--- START ---

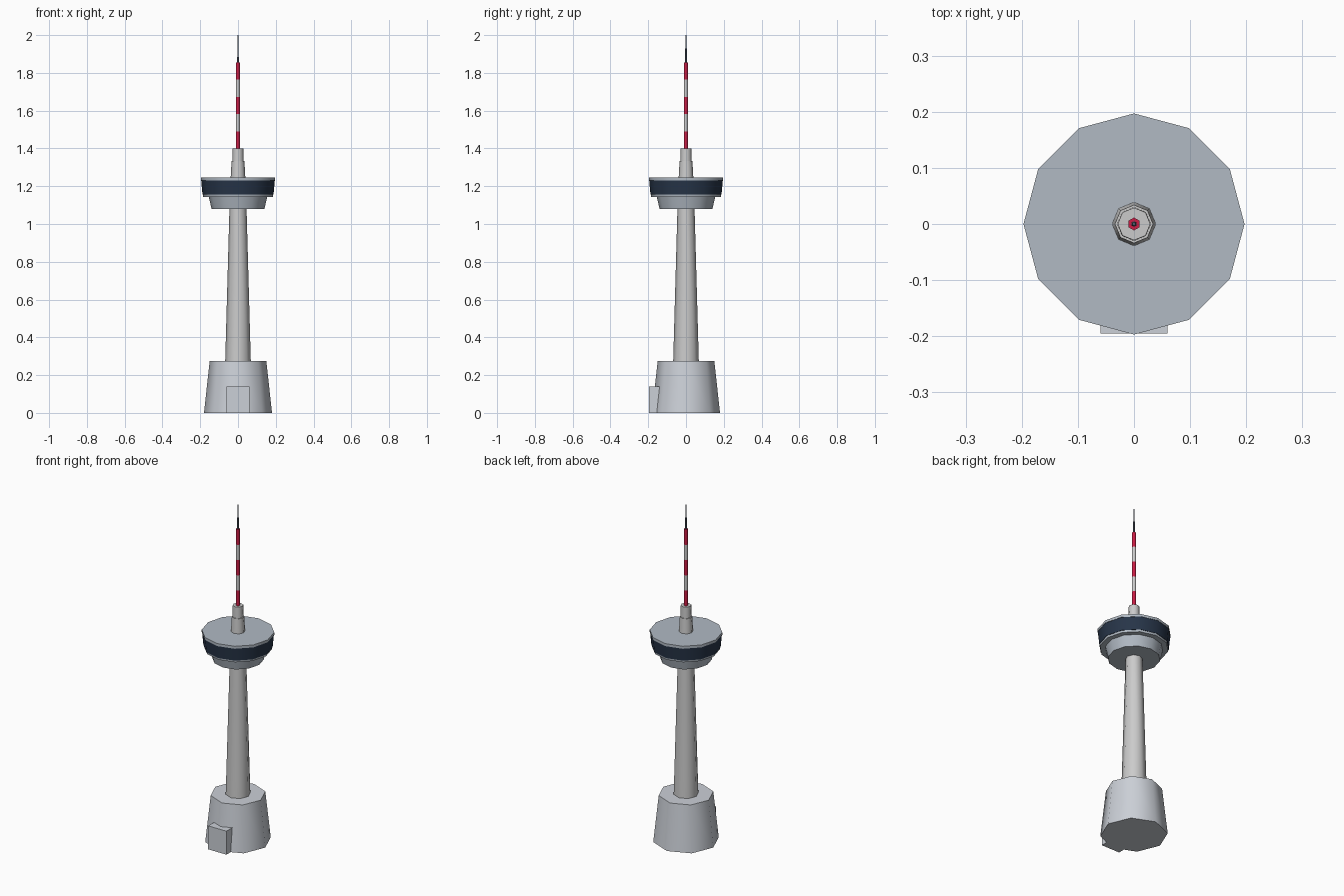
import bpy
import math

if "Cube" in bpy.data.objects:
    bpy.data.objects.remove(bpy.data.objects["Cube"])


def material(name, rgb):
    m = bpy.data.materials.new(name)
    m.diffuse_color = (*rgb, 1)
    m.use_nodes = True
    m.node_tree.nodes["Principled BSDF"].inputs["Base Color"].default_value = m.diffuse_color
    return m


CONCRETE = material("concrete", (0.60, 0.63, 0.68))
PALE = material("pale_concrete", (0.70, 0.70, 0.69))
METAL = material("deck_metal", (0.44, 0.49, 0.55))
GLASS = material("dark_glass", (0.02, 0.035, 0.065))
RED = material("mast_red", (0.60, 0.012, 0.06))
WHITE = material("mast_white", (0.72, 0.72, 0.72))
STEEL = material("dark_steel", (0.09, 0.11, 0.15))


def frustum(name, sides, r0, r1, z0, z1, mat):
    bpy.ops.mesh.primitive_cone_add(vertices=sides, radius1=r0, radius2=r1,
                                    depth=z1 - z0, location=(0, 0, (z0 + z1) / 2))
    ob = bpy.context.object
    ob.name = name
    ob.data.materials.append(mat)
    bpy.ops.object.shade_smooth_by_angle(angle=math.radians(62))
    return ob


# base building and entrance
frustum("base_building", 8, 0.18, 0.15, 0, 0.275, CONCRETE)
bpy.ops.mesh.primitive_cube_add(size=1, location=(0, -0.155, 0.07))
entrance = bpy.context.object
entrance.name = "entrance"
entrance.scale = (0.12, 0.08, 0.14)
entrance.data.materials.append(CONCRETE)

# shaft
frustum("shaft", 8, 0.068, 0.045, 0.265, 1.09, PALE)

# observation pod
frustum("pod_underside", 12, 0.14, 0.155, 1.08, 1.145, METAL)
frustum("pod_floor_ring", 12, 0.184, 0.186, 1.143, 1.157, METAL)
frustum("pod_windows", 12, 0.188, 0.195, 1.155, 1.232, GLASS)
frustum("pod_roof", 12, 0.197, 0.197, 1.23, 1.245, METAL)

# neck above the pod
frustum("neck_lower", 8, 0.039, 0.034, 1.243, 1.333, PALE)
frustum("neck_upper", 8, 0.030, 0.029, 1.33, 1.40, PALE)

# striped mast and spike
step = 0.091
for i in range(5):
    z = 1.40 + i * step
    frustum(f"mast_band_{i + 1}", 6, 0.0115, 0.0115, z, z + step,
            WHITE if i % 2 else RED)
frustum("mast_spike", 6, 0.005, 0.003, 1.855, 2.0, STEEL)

--- END ---

Which lines of the data include "append"? Copy each of them.

    ob.data.materials.append(mat)
entrance.data.materials.append(CONCRETE)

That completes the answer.